:: Stored data entries ::

☆ ☆ ☆ ☆

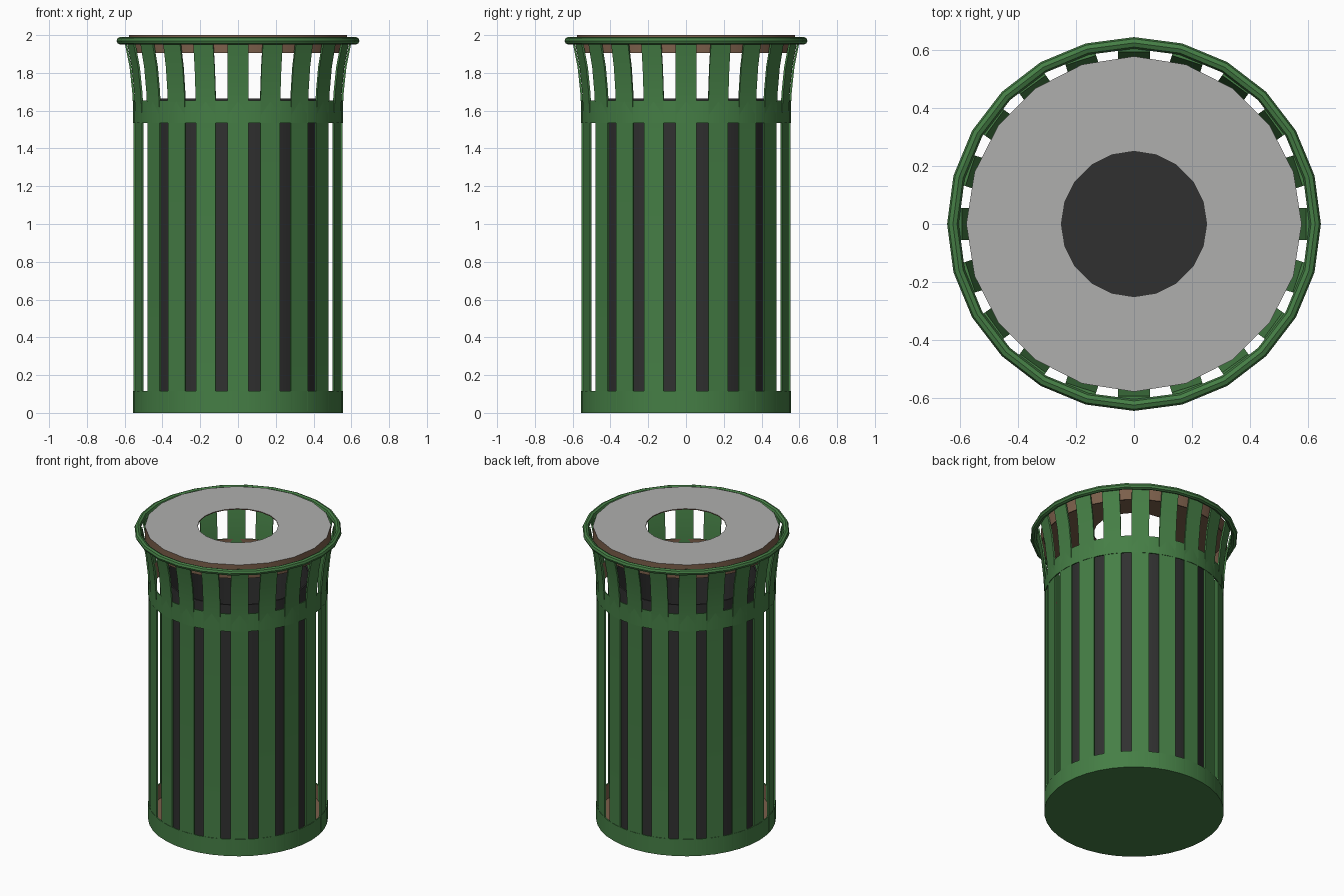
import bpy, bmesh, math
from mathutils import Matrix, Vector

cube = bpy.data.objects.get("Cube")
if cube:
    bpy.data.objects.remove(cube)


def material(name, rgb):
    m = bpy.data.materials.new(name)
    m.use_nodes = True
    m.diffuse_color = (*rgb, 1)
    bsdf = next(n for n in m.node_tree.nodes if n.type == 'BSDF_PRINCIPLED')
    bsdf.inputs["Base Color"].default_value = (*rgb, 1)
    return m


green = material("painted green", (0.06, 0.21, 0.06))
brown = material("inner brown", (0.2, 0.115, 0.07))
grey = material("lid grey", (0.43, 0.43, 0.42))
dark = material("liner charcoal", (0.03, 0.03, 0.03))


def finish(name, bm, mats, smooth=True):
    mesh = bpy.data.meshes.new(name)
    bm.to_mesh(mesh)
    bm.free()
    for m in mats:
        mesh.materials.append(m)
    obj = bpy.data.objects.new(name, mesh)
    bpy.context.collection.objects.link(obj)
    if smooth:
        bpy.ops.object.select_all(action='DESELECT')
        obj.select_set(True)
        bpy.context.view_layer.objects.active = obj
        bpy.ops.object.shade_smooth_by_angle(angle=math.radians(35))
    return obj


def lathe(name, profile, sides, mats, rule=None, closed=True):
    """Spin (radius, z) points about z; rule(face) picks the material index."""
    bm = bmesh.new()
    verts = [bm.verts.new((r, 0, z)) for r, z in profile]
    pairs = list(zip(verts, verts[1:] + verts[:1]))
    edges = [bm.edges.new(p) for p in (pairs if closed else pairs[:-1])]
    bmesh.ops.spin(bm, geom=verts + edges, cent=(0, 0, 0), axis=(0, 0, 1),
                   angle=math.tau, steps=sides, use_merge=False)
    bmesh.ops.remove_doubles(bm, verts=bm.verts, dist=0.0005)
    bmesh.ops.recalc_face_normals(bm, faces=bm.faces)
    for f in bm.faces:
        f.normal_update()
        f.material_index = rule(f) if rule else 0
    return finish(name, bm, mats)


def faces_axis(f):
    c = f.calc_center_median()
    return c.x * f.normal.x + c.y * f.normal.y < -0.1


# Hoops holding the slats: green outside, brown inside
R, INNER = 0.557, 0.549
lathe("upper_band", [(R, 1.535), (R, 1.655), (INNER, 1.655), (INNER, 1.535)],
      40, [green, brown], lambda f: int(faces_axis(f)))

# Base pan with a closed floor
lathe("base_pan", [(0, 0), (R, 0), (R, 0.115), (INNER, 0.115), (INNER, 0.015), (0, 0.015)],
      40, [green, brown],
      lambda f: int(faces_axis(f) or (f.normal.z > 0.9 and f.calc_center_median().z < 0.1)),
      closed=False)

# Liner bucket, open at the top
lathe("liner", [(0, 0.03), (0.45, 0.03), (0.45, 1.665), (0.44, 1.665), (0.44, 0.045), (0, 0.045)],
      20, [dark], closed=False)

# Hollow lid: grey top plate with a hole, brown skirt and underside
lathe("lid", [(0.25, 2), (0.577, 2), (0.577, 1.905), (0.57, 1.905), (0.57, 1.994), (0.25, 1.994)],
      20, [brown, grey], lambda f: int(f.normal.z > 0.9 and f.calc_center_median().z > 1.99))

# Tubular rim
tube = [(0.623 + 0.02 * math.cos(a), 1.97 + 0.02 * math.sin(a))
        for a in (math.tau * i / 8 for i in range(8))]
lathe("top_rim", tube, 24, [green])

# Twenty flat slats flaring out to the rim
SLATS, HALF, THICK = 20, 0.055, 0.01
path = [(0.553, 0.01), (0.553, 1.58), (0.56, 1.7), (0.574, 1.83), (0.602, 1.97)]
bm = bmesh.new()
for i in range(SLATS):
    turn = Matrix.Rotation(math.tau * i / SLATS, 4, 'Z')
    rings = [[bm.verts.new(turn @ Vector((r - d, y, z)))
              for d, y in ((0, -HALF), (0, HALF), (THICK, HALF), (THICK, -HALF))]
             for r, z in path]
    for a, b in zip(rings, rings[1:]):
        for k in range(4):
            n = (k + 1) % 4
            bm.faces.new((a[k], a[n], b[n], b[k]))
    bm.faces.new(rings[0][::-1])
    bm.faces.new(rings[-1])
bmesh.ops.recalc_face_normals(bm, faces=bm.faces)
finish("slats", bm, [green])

☆ ☆ ☆ ☆

Without the pictures, return all the records precisely as they stand.

:: RESPONSE AREA ::
import bpy, bmesh, math
from mathutils import Matrix, Vector

cube = bpy.data.objects.get("Cube")
if cube:
    bpy.data.objects.remove(cube)


def material(name, rgb):
    m = bpy.data.materials.new(name)
    m.use_nodes = True
    m.diffuse_color = (*rgb, 1)
    bsdf = next(n for n in m.node_tree.nodes if n.type == 'BSDF_PRINCIPLED')
    bsdf.inputs["Base Color"].default_value = (*rgb, 1)
    return m


green = material("painted green", (0.06, 0.21, 0.06))
brown = material("inner brown", (0.2, 0.115, 0.07))
grey = material("lid grey", (0.43, 0.43, 0.42))
dark = material("liner charcoal", (0.03, 0.03, 0.03))


def finish(name, bm, mats, smooth=True):
    mesh = bpy.data.meshes.new(name)
    bm.to_mesh(mesh)
    bm.free()
    for m in mats:
        mesh.materials.append(m)
    obj = bpy.data.objects.new(name, mesh)
    bpy.context.collection.objects.link(obj)
    if smooth:
        bpy.ops.object.select_all(action='DESELECT')
        obj.select_set(True)
        bpy.context.view_layer.objects.active = obj
        bpy.ops.object.shade_smooth_by_angle(angle=math.radians(35))
    return obj


def lathe(name, profile, sides, mats, rule=None, closed=True):
    """Spin (radius, z) points about z; rule(face) picks the material index."""
    bm = bmesh.new()
    verts = [bm.verts.new((r, 0, z)) for r, z in profile]
    pairs = list(zip(verts, verts[1:] + verts[:1]))
    edges = [bm.edges.new(p) for p in (pairs if closed else pairs[:-1])]
    bmesh.ops.spin(bm, geom=verts + edges, cent=(0, 0, 0), axis=(0, 0, 1),
                   angle=math.tau, steps=sides, use_merge=False)
    bmesh.ops.remove_doubles(bm, verts=bm.verts, dist=0.0005)
    bmesh.ops.recalc_face_normals(bm, faces=bm.faces)
    for f in bm.faces:
        f.normal_update()
        f.material_index = rule(f) if rule else 0
    return finish(name, bm, mats)


def faces_axis(f):
    c = f.calc_center_median()
    return c.x * f.normal.x + c.y * f.normal.y < -0.1


# Hoops holding the slats: green outside, brown inside
R, INNER = 0.557, 0.549
lathe("upper_band", [(R, 1.535), (R, 1.655), (INNER, 1.655), (INNER, 1.535)],
      40, [green, brown], lambda f: int(faces_axis(f)))

# Base pan with a closed floor
lathe("base_pan", [(0, 0), (R, 0), (R, 0.115), (INNER, 0.115), (INNER, 0.015), (0, 0.015)],
      40, [green, brown],
      lambda f: int(faces_axis(f) or (f.normal.z > 0.9 and f.calc_center_median().z < 0.1)),
      closed=False)

# Liner bucket, open at the top
lathe("liner", [(0, 0.03), (0.45, 0.03), (0.45, 1.665), (0.44, 1.665), (0.44, 0.045), (0, 0.045)],
      20, [dark], closed=False)

# Hollow lid: grey top plate with a hole, brown skirt and underside
lathe("lid", [(0.25, 2), (0.577, 2), (0.577, 1.905), (0.57, 1.905), (0.57, 1.994), (0.25, 1.994)],
      20, [brown, grey], lambda f: int(f.normal.z > 0.9 and f.calc_center_median().z > 1.99))

# Tubular rim
tube = [(0.623 + 0.02 * math.cos(a), 1.97 + 0.02 * math.sin(a))
        for a in (math.tau * i / 8 for i in range(8))]
lathe("top_rim", tube, 24, [green])

# Twenty flat slats flaring out to the rim
SLATS, HALF, THICK = 20, 0.055, 0.01
path = [(0.553, 0.01), (0.553, 1.58), (0.56, 1.7), (0.574, 1.83), (0.602, 1.97)]
bm = bmesh.new()
for i in range(SLATS):
    turn = Matrix.Rotation(math.tau * i / SLATS, 4, 'Z')
    rings = [[bm.verts.new(turn @ Vector((r - d, y, z)))
              for d, y in ((0, -HALF), (0, HALF), (THICK, HALF), (THICK, -HALF))]
             for r, z in path]
    for a, b in zip(rings, rings[1:]):
        for k in range(4):
            n = (k + 1) % 4
            bm.faces.new((a[k], a[n], b[n], b[k]))
    bm.faces.new(rings[0][::-1])
    bm.faces.new(rings[-1])
bmesh.ops.recalc_face_normals(bm, faces=bm.faces)
finish("slats", bm, [green])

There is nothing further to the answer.